* The data
━━━━━━━━━━━━━━━━
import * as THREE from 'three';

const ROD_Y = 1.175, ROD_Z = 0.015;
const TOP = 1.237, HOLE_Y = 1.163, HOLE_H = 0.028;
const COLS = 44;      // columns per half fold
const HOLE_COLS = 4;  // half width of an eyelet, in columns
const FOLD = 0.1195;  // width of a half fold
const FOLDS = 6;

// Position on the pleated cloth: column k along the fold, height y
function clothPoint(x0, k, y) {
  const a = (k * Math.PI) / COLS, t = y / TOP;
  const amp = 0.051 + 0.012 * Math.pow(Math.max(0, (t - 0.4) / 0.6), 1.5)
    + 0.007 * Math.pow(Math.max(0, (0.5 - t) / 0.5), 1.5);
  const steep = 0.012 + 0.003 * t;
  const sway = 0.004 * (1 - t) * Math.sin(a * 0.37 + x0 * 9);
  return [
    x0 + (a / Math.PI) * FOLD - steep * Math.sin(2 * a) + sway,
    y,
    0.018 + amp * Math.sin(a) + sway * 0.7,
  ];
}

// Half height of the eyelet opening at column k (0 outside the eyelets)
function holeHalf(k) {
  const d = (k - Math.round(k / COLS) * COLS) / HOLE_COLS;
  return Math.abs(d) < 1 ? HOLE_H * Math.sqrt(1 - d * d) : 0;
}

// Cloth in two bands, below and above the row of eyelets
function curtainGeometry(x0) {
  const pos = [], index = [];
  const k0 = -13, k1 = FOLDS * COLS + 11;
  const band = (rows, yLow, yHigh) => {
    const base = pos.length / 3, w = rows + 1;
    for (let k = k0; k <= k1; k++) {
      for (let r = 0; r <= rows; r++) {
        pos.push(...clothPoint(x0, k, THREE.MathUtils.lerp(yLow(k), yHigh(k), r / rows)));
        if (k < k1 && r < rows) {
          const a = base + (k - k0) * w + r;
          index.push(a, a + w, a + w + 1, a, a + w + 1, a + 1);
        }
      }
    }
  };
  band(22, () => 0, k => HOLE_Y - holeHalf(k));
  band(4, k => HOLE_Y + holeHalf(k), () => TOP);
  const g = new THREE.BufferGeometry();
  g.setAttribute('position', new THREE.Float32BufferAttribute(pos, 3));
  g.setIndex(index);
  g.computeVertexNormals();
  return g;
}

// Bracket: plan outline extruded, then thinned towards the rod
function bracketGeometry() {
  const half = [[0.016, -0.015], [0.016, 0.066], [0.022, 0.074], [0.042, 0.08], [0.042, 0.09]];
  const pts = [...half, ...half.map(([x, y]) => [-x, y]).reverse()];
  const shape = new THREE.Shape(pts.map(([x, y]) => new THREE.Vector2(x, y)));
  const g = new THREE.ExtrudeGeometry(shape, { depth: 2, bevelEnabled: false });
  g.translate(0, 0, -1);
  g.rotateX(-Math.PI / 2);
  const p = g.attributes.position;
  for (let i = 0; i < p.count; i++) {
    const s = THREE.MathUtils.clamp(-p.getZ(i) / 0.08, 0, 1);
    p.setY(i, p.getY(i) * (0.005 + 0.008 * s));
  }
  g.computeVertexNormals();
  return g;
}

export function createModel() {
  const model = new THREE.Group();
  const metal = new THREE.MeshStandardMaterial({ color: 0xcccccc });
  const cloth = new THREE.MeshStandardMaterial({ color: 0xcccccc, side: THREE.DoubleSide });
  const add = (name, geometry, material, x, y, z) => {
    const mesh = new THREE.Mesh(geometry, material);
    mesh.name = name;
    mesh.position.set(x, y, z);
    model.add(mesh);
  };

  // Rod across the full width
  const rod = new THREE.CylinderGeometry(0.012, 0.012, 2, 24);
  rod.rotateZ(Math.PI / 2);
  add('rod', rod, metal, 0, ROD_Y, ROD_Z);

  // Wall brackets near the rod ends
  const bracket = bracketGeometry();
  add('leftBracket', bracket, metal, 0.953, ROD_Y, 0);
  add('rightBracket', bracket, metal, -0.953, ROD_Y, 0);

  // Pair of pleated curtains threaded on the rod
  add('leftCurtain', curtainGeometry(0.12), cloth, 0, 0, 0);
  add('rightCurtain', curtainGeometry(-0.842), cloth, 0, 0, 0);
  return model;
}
━━━━━━━━━━━━━━━━
* Work task
Precisely the lines between those holding "g.setIndex(index);" and "rod.rotateZ(Math.PI / 2);", inclusive, are to be reproduced from the listing above, with nothing added.

* Exercise result
  g.setIndex(index);
  g.computeVertexNormals();
  return g;
}

// Bracket: plan outline extruded, then thinned towards the rod
function bracketGeometry() {
  const half = [[0.016, -0.015], [0.016, 0.066], [0.022, 0.074], [0.042, 0.08], [0.042, 0.09]];
  const pts = [...half, ...half.map(([x, y]) => [-x, y]).reverse()];
  const shape = new THREE.Shape(pts.map(([x, y]) => new THREE.Vector2(x, y)));
  const g = new THREE.ExtrudeGeometry(shape, { depth: 2, bevelEnabled: false });
  g.translate(0, 0, -1);
  g.rotateX(-Math.PI / 2);
  const p = g.attributes.position;
  for (let i = 0; i < p.count; i++) {
    const s = THREE.MathUtils.clamp(-p.getZ(i) / 0.08, 0, 1);
    p.setY(i, p.getY(i) * (0.005 + 0.008 * s));
  }
  g.computeVertexNormals();
  return g;
}

export function createModel() {
  const model = new THREE.Group();
  const metal = new THREE.MeshStandardMaterial({ color: 0xcccccc });
  const cloth = new THREE.MeshStandardMaterial({ color: 0xcccccc, side: THREE.DoubleSide });
  const add = (name, geometry, material, x, y, z) => {
    const mesh = new THREE.Mesh(geometry, material);
    mesh.name = name;
    mesh.position.set(x, y, z);
    model.add(mesh);
  };

  // Rod across the full width
  const rod = new THREE.CylinderGeometry(0.012, 0.012, 2, 24);
  rod.rotateZ(Math.PI / 2);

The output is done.